The trio harvested their first peanut crop in June and say the results have been encouraging.
“They’re a hardy plant – once you get the seeds to germinate they’ll grow in our loose sandy soils, and they can handle rain and being in water in the low spots at that stage,’’ Scott Fasano said.
“For us it’s about getting more organic matter into our soils and breaking the monoculture so if we can do that while also making some money it’s a win-win situation.”
The Fasanos and another new peanut grower, Gordonvale cane farmer HJ Way, said a wet start to the growing season had been challenging, as had the learning curve. Mr Way’s planting was delayed until March because of the rain.
“I won’t be leaving it that late again – we had a lot of issues, learned a lot and I’m ready to try again next year at an earlier time and using a few different breeds,’’ Mr Way said.
“We’ve grown fallow crops, mainly cow peas, for the last 10 years for their soil health benefits. These days I can dig in the soil and find worms again. Fertiliser use has reduced to 120-130 units of nitrogen per hectare and the yield has stayed about the same. So to find a cover crop that can also be a cash crop…it’s worth the extra work to give it a go.”
Aloomba’s Paul Rossi is one of only a few Wet Tropics cane farmers to have produced peanut cash crops for many years, and he says the benefits to soil health and his income have made peanuts a fixture in farm management plans.
Mr Rossi swapped cow peas and beans for peanuts 16 years ago.
“It was part of a bigger change, with the move to wider 1.8m rows and controlled traffic three years later,” he said. “Peanuts have helped with damaging nematodes. Counts over the years have shown we’ve almost wiped them out. You can barely pick them up in the peanut fallow now.”
He uses 130 units of nitrogen per hectare on his ratoons but only 65 units on plant following a peanut crop.
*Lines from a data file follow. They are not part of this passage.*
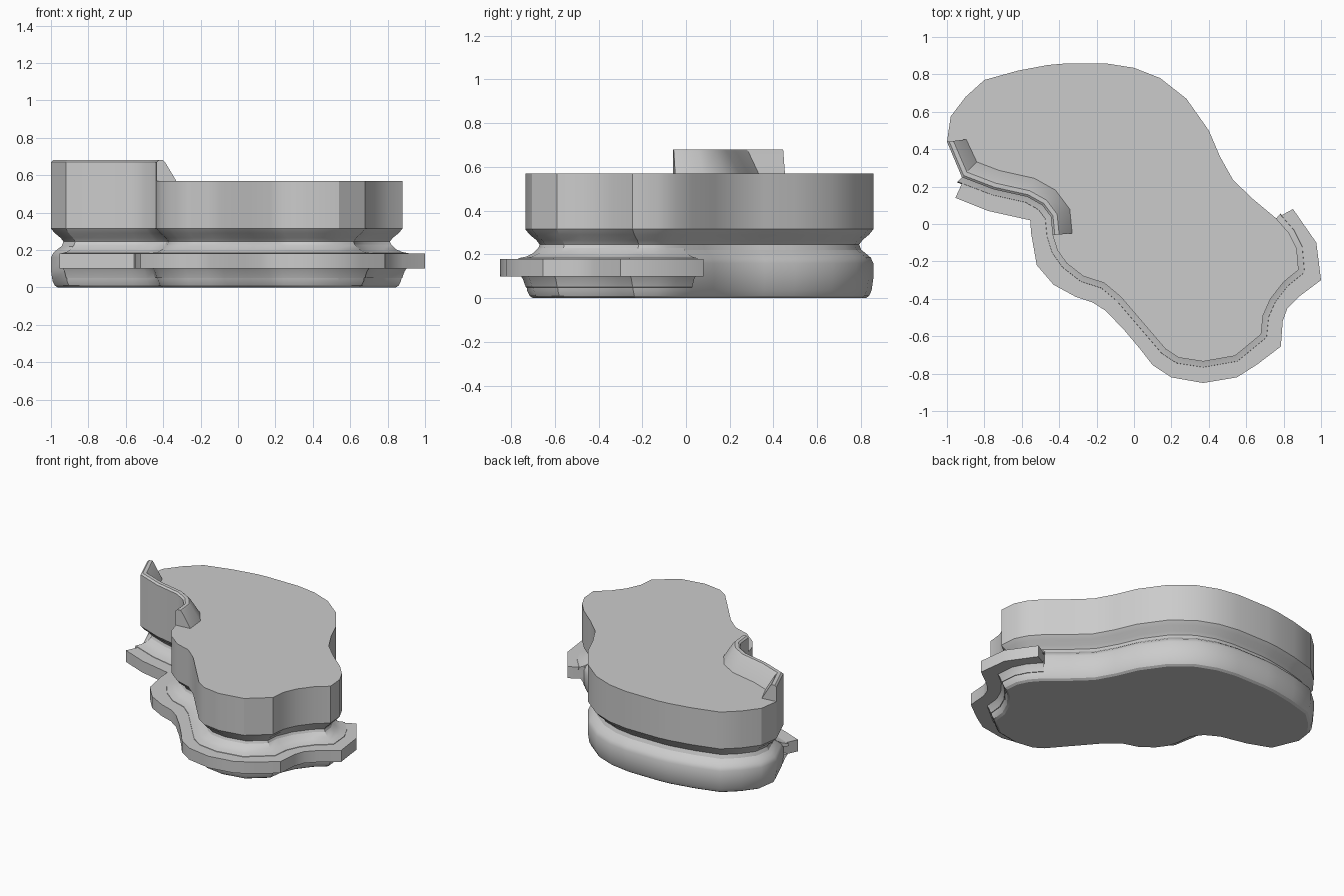
import bpy, bmesh
from mathutils import Vector

if "Cube" in bpy.data.objects:
    bpy.data.objects.remove(bpy.data.objects["Cube"])


def normals(pts, closed):
    """Mitred left-hand normals of a 2D path."""
    n, out = len(pts), []
    for i, p in enumerate(pts):
        p = Vector(p)
        a = Vector(pts[i - 1]) if closed or i > 0 else None
        b = Vector(pts[(i + 1) % n]) if closed or i < n - 1 else None
        d1 = (p - a).normalized() if a else (b - p).normalized()
        d2 = (b - p).normalized() if b else d1
        n1, n2 = Vector((-d1.y, d1.x)), Vector((-d2.y, d2.x))
        m = (n1 + n2).normalized()
        out.append(m / max(m.dot(n1), 0.75))
    return out


def loft(name, rings, ring_closed=True):
    """Bridge matching rings of 3D points and cap both ends."""
    bm = bmesh.new()
    vs = [[bm.verts.new(p) for p in r] for r in rings]
    n = len(vs[0])
    for a, b in zip(vs, vs[1:]):
        for i in range(n):
            j = (i + 1) % n
            bm.faces.new((a[i], a[j], b[j], b[i]))
    bm.faces.new(vs[0][::-1])
    bm.faces.new(vs[-1])
    bmesh.ops.recalc_face_normals(bm, faces=bm.faces)
    me = bpy.data.meshes.new(name)
    bm.to_mesh(me)
    bm.free()
    ob = bpy.data.objects.new(name, me)
    bpy.context.collection.objects.link(ob)
    bpy.ops.object.select_all(action='DESELECT')
    ob.select_set(True)
    bpy.context.view_layer.objects.active = ob
    bpy.ops.object.shade_smooth_by_angle(angle=0.5)
    return ob


# Outline shared by the body and the raised lip (counter-clockwise)
lip_path = [(-1, .44), (-.92, .25), (-.75, .185), (-.57, .145),
            (-.49, .10), (-.445, .04), (-.435, -.06)]
front = [(-.41, -.14), (-.36, -.21), (-.27, -.28), (-.16, -.315),
         (-.07, -.39), (.05, -.53), (.17, -.67), (.24, -.715), (.37, -.735),
         (.54, -.705), (.68, -.59), (.69, -.49), (.73, -.4), (.80, -.31),
         (.88, -.245), (.87, -.13), (.83, -.05), (.76, .03)]
back = [(.64, .13), (.53, .235), (.46, .36), (.4, .5), (.28, .67), (.14, .78),
        (0, .835), (-.14, .857), (-.38, .857), (-.46, .85), (-.62, .82),
        (-.8, .77), (-.9, .68), (-.98, .575)]
outline = lip_path + front + back

# Body with rounded foot and waist groove: (height, inset)
profile = [(0, .035), (.01, .02), (.035, .008), (.09, 0), (.16, 0),
           (.185, .012), (.205, .035), (.22, .055), (.245, .065),
           (.265, .05), (.29, .02), (.315, 0), (.57, 0)]
nrm = normals(outline, True)
loft("body", [[(p[0] + m.x * d, p[1] + m.y * d, z)
               for p, m in zip(outline, nrm)] for z, d in profile])

# Raised lip with sloped inner side and bevelled crest: (inset, height)
section = [(0, .56), (0, .67), (.012, .68), (.035, .68), (.045, .67),
           (.105, .57), (.105, .56)]
nl = normals(lip_path, False)
nl[0] = Vector((.98, .12))
loft("raised_lip", [[(p[0] + m.x * d, p[1] + m.y * d, z) for d, z in section]
                    for p, m in zip(lip_path, nl)])

# Projecting ledge around the front
edge = [(-.90, .26), (-.955, .14), (-.78, .07), (-.555, .02), (-.55, -.05),
        (-.52, -.22), (-.43, -.325), (-.31, -.39), (-.22, -.42),
        (-.15, -.465), (-.05, -.57), (.03, -.665), (.1, -.755), (.2, -.82),
        (.37, -.85), (.55, -.82), (.66, -.75), (.785, -.655), (.795, -.52),
        (.82, -.45), (.88, -.39), (1, -.3), (.975, -.1), (.85, .08), (.74, .02)]
inner = [(.62, -.1), (.6, -.35), (.4, -.6), (.25, -.58), (-.1, -.25),
         (-.35, -.02), (-.5, .2)]
loft("front_ledge", [[(x, y, z) for x, y in edge + inner] for z in (.10, .18)])

# Fillet flaring from the groove down onto the ledge
run = list(zip(outline, nrm))[1:len(lip_path) + len(front)]
fillet = [(.12, .165), (-.035, .165), (-.03, .183), (.005, .19),
          (.035, .205), (.06, .23), (.12, .23)]
loft("ledge_fillet", [[(p[0] + m.x * d, p[1] + m.y * d, z) for d, z in fillet]
                      for p, m in run])
# Matching taper beneath the ledge
under = [(.06, .04), (.002, .05), (-.01, .085), (-.025, .11), (.06, .11)]
loft("ledge_underside", [[(p[0] + m.x * d, p[1] + m.y * d, z) for d, z in under]
                         for p, m in run])
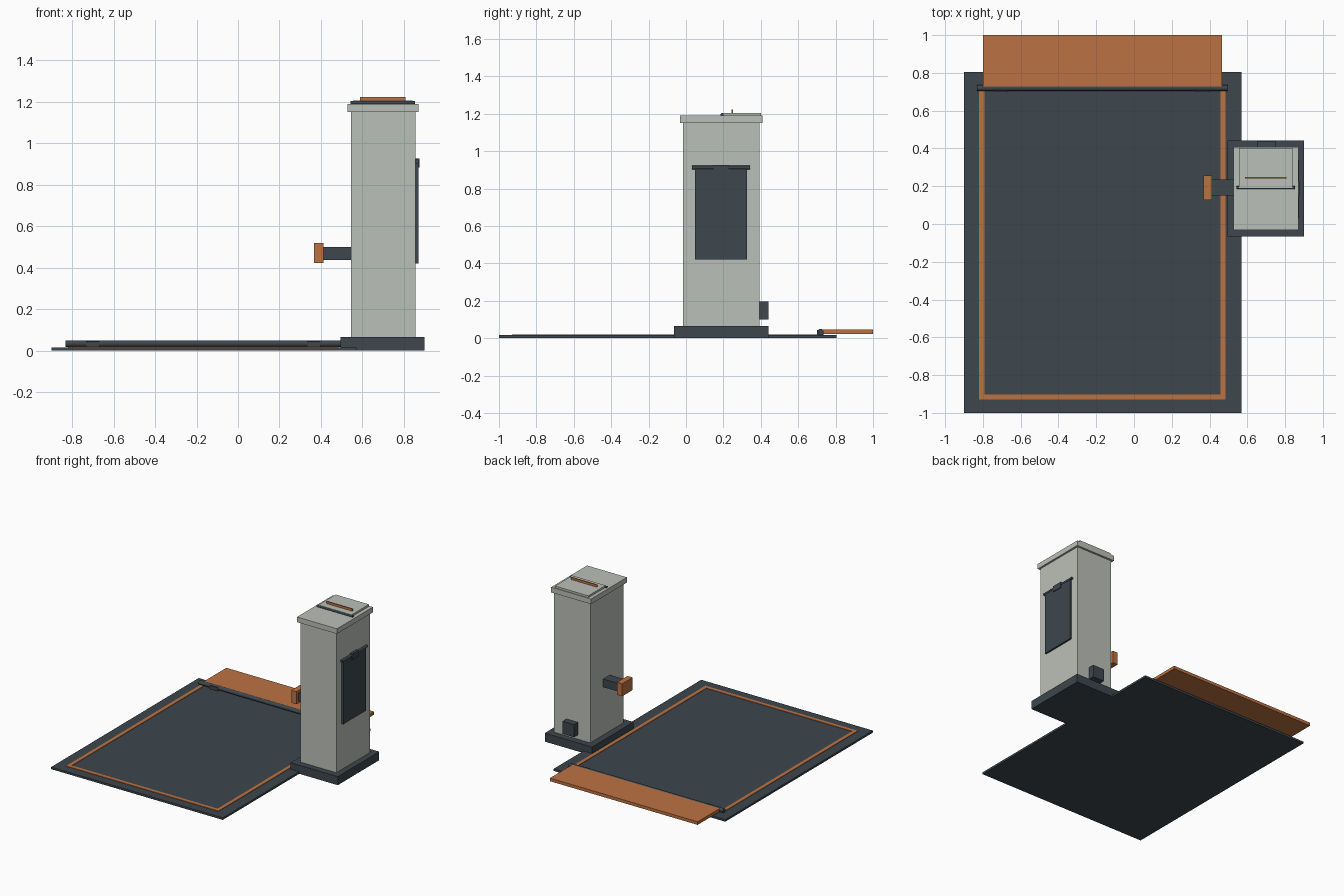
import bpy
import bmesh
from math import pi
from mathutils import Matrix, Vector

if "Cube" in bpy.data.objects:
    bpy.data.objects.remove(bpy.data.objects["Cube"])


def material(name, rgb):
    m = bpy.data.materials.new(name)
    m.diffuse_color = (*rgb, 1)
    m.use_nodes = True
    m.node_tree.nodes["Principled BSDF"].inputs["Base Color"].default_value = m.diffuse_color
    return m


DARK = material("dark_slate", (0.047, 0.063, 0.075))
ORANGE = material("orange", (0.50, 0.17, 0.055))
PALE = material("pale_grey", (0.50, 0.53, 0.48))


def finish(name, bm, mat):
    mesh = bpy.data.meshes.new(name)
    bm.to_mesh(mesh)
    bm.free()
    mesh.materials.append(mat)
    ob = bpy.data.objects.new(name, mesh)
    bpy.context.collection.objects.link(ob)
    return ob


def box(name, x, y, z, mat):
    """Box from (min, max) ranges on each axis."""
    lo, hi = Vector((x[0], y[0], z[0])), Vector((x[1], y[1], z[1]))
    bm = bmesh.new()
    bmesh.ops.create_cube(bm, size=1, matrix=Matrix.Translation((lo + hi) / 2)
                          @ Matrix.Diagonal((*(hi - lo), 1)))
    return finish(name, bm, mat)


def rod(name, centre, length, radius, axis, mat):
    """Hinge rod along the x or y axis."""
    turn = Matrix.Rotation(pi / 2, 4, 'Y' if axis == 'X' else 'X')
    bm = bmesh.new()
    bmesh.ops.create_cone(bm, cap_ends=True, segments=12, radius1=radius,
                          radius2=radius, depth=length,
                          matrix=Matrix.Translation(centre) @ turn)
    for f in bm.faces:
        f.smooth = len(f.verts) == 4
    for e in bm.edges:
        e.smooth = e.calc_face_angle(0) < 0.7
    return finish(name, bm, mat)


# Platform plate with inlaid border
box("platform_plate", (-0.90, 0.57), (-1.0, 0.805), (0, 0.016), DARK)
for side, x in (("left", -0.82), ("right", 0.457)):
    box("border_" + side, (x, x + 0.028), (-0.902, 0.71), (0.012, 0.020), ORANGE)
box("border_front", (-0.82, 0.485), (-0.93, -0.902), (0.012, 0.020), ORANGE)

# Rear ramp flap and its hinge
box("ramp_flap", (-0.80, 0.465), (0.72, 1.0), (0.023, 0.047), ORANGE)
rod("ramp_hinge_rod", (-0.168, 0.72, 0.034), 1.325, 0.016, 'X', DARK)
for i, x in enumerate((-0.70, 0.365)):
    box(f"ramp_hinge_bracket_{i}", (x - 0.033, x + 0.033), (0.70, 0.735),
        (0.012, 0.043), DARK)

# Column with foot and cap
box("column_foot", (0.495, 0.90), (-0.065, 0.442), (0, 0.066), DARK)
box("column", (0.545, 0.855), (-0.017, 0.392), (0.06, 1.155), PALE)
box("column_cap", (0.528, 0.870), (-0.032, 0.408), (1.15, 1.190), PALE)

# Top lid, hinge and raised orange strip
box("top_lid", (0.555, 0.84), (0.19, 0.402), (1.188, 1.205), PALE)
rod("top_lid_hinge", (0.697, 0.192, 1.195), 0.31, 0.008, 'X', DARK)
box("top_strip", (0.587, 0.808), (0.242, 0.250), (1.20, 1.223), ORANGE)

# Side service door with hinge
box("service_door", (0.85, 0.869), (0.047, 0.327), (0.42, 0.912), DARK)
rod("door_hinge_rod", (0.863, 0.187, 0.912), 0.31, 0.010, 'Y', DARK)
box("door_hinge_bracket", (0.85, 0.875), (0.147, 0.227), (0.882, 0.927), DARK)

# Side arm with pad
box("arm", (0.40, 0.55), (0.152, 0.235), (0.438, 0.50), DARK)
box("arm_pad", (0.367, 0.412), (0.128, 0.256), (0.422, 0.519), ORANGE)

# Rear connector box
box("rear_connector", (0.65, 0.748), (0.385, 0.440), (0.10, 0.197), DARK)
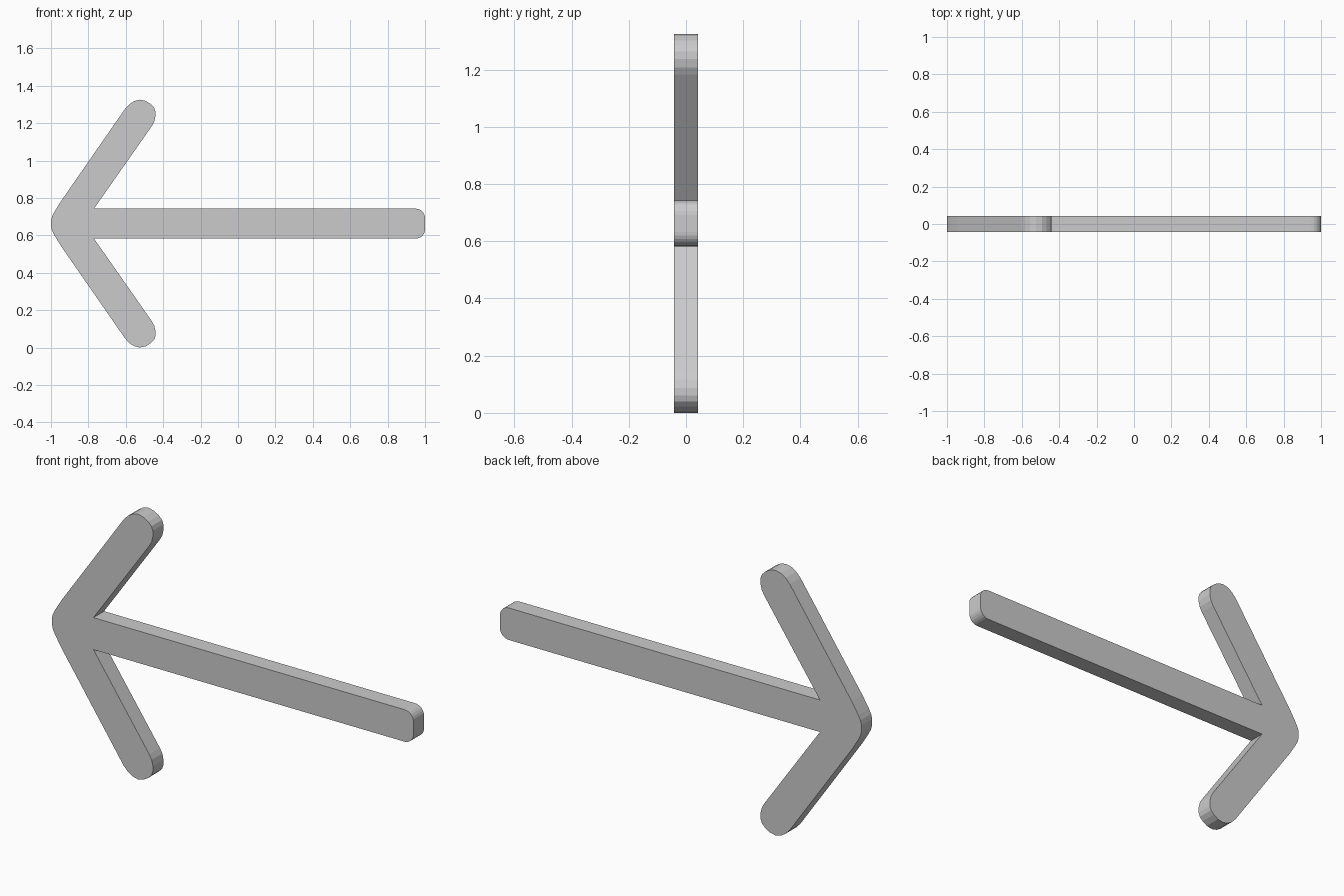
import bpy, bmesh
from math import sin, cos, radians

if "Cube" in bpy.data.objects:
    bpy.data.objects.remove(bpy.data.objects["Cube"])

MID = 0.6625      # height of the shaft axis
HALF_T = 0.042    # half thickness


def arc(cx, cz, r, a0, a1, n):
    """Points on a circular arc, angles in degrees."""
    return [(cx + r * cos(radians(a0 + (a1 - a0) * i / n)),
             cz + r * sin(radians(a0 + (a1 - a0) * i / n))) for i in range(n + 1)]


# Upper half outline, heights relative to the shaft axis, from shaft end to point
upper = arc(0.95, 0.03, 0.05, 0, 90, 6)                 # rounded shaft corner
upper += [(-0.77, 0.08)]                                # inner notch
upper += [(-0.461, 0.521), (-0.448, 0.545), (-0.441, 0.575), (-0.442, 0.602),
          (-0.449, 0.622), (-0.467, 0.640), (-0.493, 0.656), (-0.525, 0.6625),
          (-0.555, 0.655), (-0.580, 0.639), (-0.603, 0.615)]  # rounded barb end
upper += [(-0.945, 0.122), (-0.965, 0.090), (-0.982, 0.062),
          (-0.994, 0.038), (-1.0, 0.015)]               # blunt point

# Mirror to the lower half
outline = upper + [(x, -z) for x, z in reversed(upper)]

# Extrude the arrow plate
bm = bmesh.new()
face = bm.faces.new([bm.verts.new((x, -HALF_T, MID + z)) for x, z in outline])
ext = bmesh.ops.extrude_face_region(bm, geom=[face], use_keep_orig=True)
bmesh.ops.translate(bm, vec=(0, 2 * HALF_T, 0),
                    verts=[g for g in ext["geom"] if isinstance(g, bmesh.types.BMVert)])
bmesh.ops.recalc_face_normals(bm, faces=bm.faces)

mesh = bpy.data.meshes.new("arrow")
bm.to_mesh(mesh)
bm.free()
bpy.context.collection.objects.link(bpy.data.objects.new("arrow", mesh))
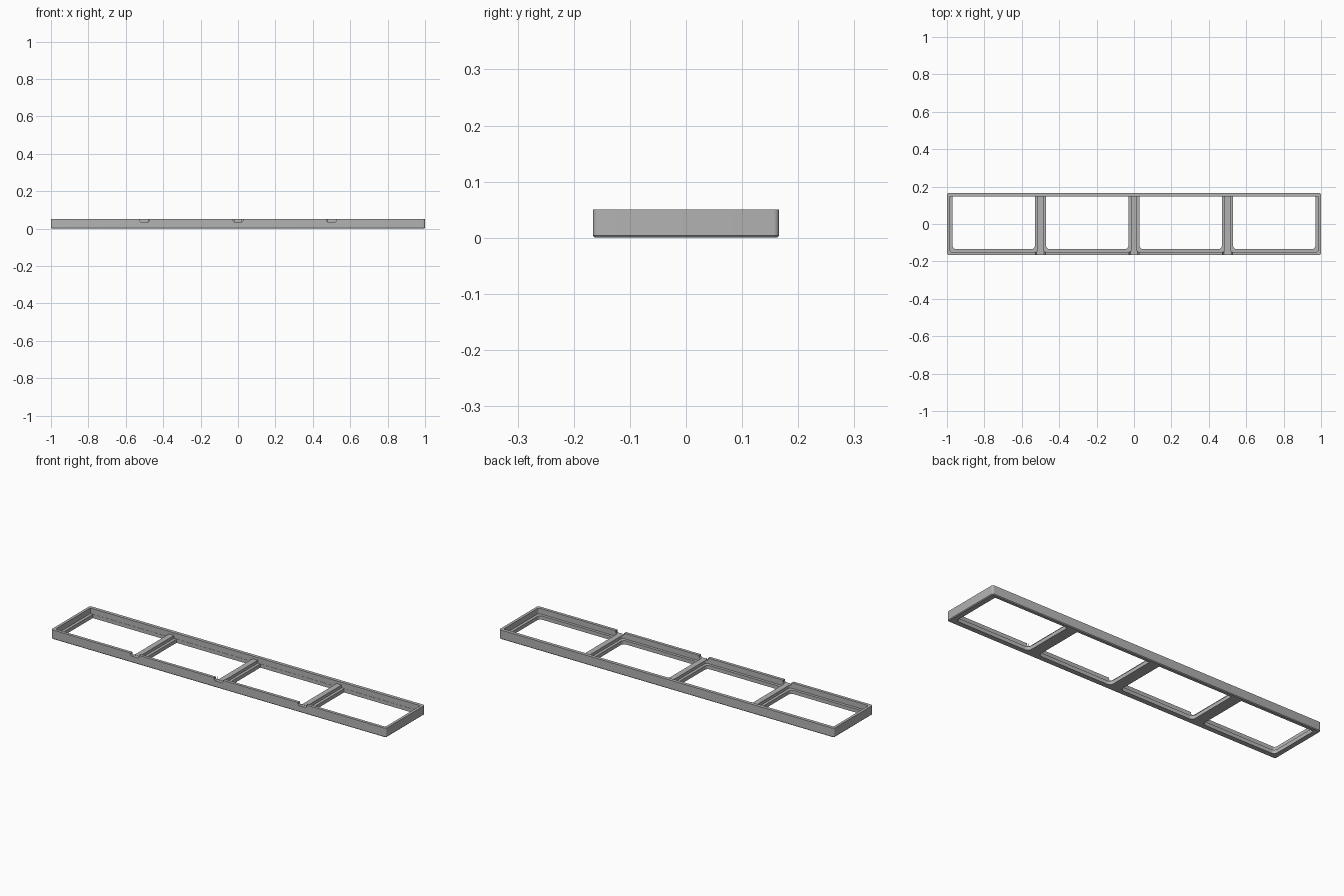
import bpy, bmesh, math

default = bpy.data.objects.get("Cube")
if default:
    bpy.data.objects.remove(default, do_unlink=True)

HALF_X, HALF_Y, HEIGHT = 1.0, 0.166, 0.05
LEDGE_Z, DIVIDER_Z = 0.02, 0.036

grey = bpy.data.materials.new("mid_grey")
grey.use_nodes = True
grey.diffuse_color = (0.45, 0.45, 0.45, 1)
grey.node_tree.nodes["Principled BSDF"].inputs["Base Color"].default_value = grey.diffuse_color


def rounded_rect(x0, x1, y0, y1, front_r, back_r, steps=5):
    """Counter-clockwise outline with separate front and back corner radii."""
    corners = [(x0, y0, 1, 1, front_r, 180), (x1, y0, -1, 1, front_r, 270),
               (x1, y1, -1, -1, back_r, 0), (x0, y1, 1, -1, back_r, 90)]
    points = []
    for x, y, sx, sy, r, start in corners:
        if r == 0:
            points.append((x, y))
            continue
        for i in range(steps + 1):
            a = math.radians(start + 90 * i / steps)
            points.append((x + sx * r + r * math.cos(a), y + sy * r + r * math.sin(a)))
    return points


def loft(name, rings):
    """Closed solid through matching rings of 3D points."""
    bm = bmesh.new()
    loops = [[bm.verts.new(p) for p in ring] for ring in rings]
    n = len(loops[0])
    for low, high in zip(loops, loops[1:]):
        for i in range(n):
            j = (i + 1) % n
            bm.faces.new((low[i], low[j], high[j], high[i]))
    bm.faces.new(loops[0][::-1])
    bm.faces.new(loops[-1])
    bmesh.ops.recalc_face_normals(bm, faces=bm.faces)
    mesh = bpy.data.meshes.new(name)
    bm.to_mesh(mesh)
    bm.free()
    mesh.materials.append(grey)
    obj = bpy.data.objects.new(name, mesh)
    bpy.context.collection.objects.link(obj)
    return obj


def upright(outline, z):
    return [(x, y, z) for x, y in outline]


def cut(target, cutter):
    cutter.hide_render = True
    mod = target.modifiers.new("cut", 'BOOLEAN')
    mod.operation, mod.solver, mod.object = 'DIFFERENCE', 'EXACT', cutter
    bpy.context.view_layer.objects.active = target
    bpy.ops.object.modifier_apply(modifier=mod.name)
    bpy.data.objects.remove(cutter, do_unlink=True)


# Outer body with rounded uprights and a chamfered underside
def body_ring(inset, z):
    x, y = HALF_X - inset, HALF_Y - inset
    return upright(rounded_rect(-x, x, -y, y, 0.01 - inset, 0.01 - inset), z)


frame = loft("window_frame", [body_ring(0.004, 0), body_ring(0, 0.004), body_ring(0, HEIGHT)])

# Four bays: a wide pocket above a narrower opening leaves a ledge
for x in (-0.75, -0.25, 0.25, 0.75):
    pocket = rounded_rect(x - 0.235, x + 0.235, -0.15, 0.148, 0.012, 0)
    opening = rounded_rect(x - 0.22, x + 0.22, -0.135, 0.147, 0.02, 0)
    cut(frame, loft("pocket_cutter", [upright(pocket, LEDGE_Z), upright(pocket, 0.07)]))
    cut(frame, loft("opening_cutter", [upright(opening, -0.02), upright(opening, 0.03)]))

# Lowered dividers and the notches in the front wall
for x in (-0.5, 0, 0.5):
    top = rounded_rect(x - 0.02, x + 0.02, -0.149, 0.147, 0, 0)
    cut(frame, loft("divider_cutter", [upright(top, DIVIDER_Z), upright(top, 0.07)]))
    profile = [(-0.02, 0.035), (0.02, 0.035), (0.026, 0.041), (0.026, 0.07),
               (-0.026, 0.07), (-0.026, 0.041)]
    cut(frame, loft("notch_cutter", [[(x + px, y, pz) for px, pz in profile]
                                     for y in (-0.2, -0.148)]))

bpy.ops.object.select_all(action='DESELECT')
frame.select_set(True)
bpy.context.view_layer.objects.active = frame
bpy.ops.object.shade_smooth_by_angle(angle=math.radians(30))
He’s seen no reduction in yield or sugar as a result.
“The nitrogen benefits, like other legumes, are reasonable in peanuts even though you harvest them,’’ Mr Rossi said.
“I’ve trialled zero and 65 units of nitrogen in six-row strips across a block after peanut fallow and the results came back no different so where I can I’ll replicate that now in blocks with a uniform peanut canopy.”
He says diligence and the right soils are crucial to success with peanut fallow crops.
“You need friable soils and you’ve got to be onto it for about 20 weeks from planting to harvest. There is regular spraying and I’m constantly putting on minute amounts of trace elements.
“This year we had a lot of grubs and the rain led to poor germination and a less successful crop but it’s been a while since a year like that.”
Michael Waring, WTSIP’s Regional Extension Support Officer, said fallow cover crops benefit soil structure by improving organic matter and biological diversity in the soil.
“Better soil structure improves plant available water and allows soil to drain more freely, which reduces water logging,” he said.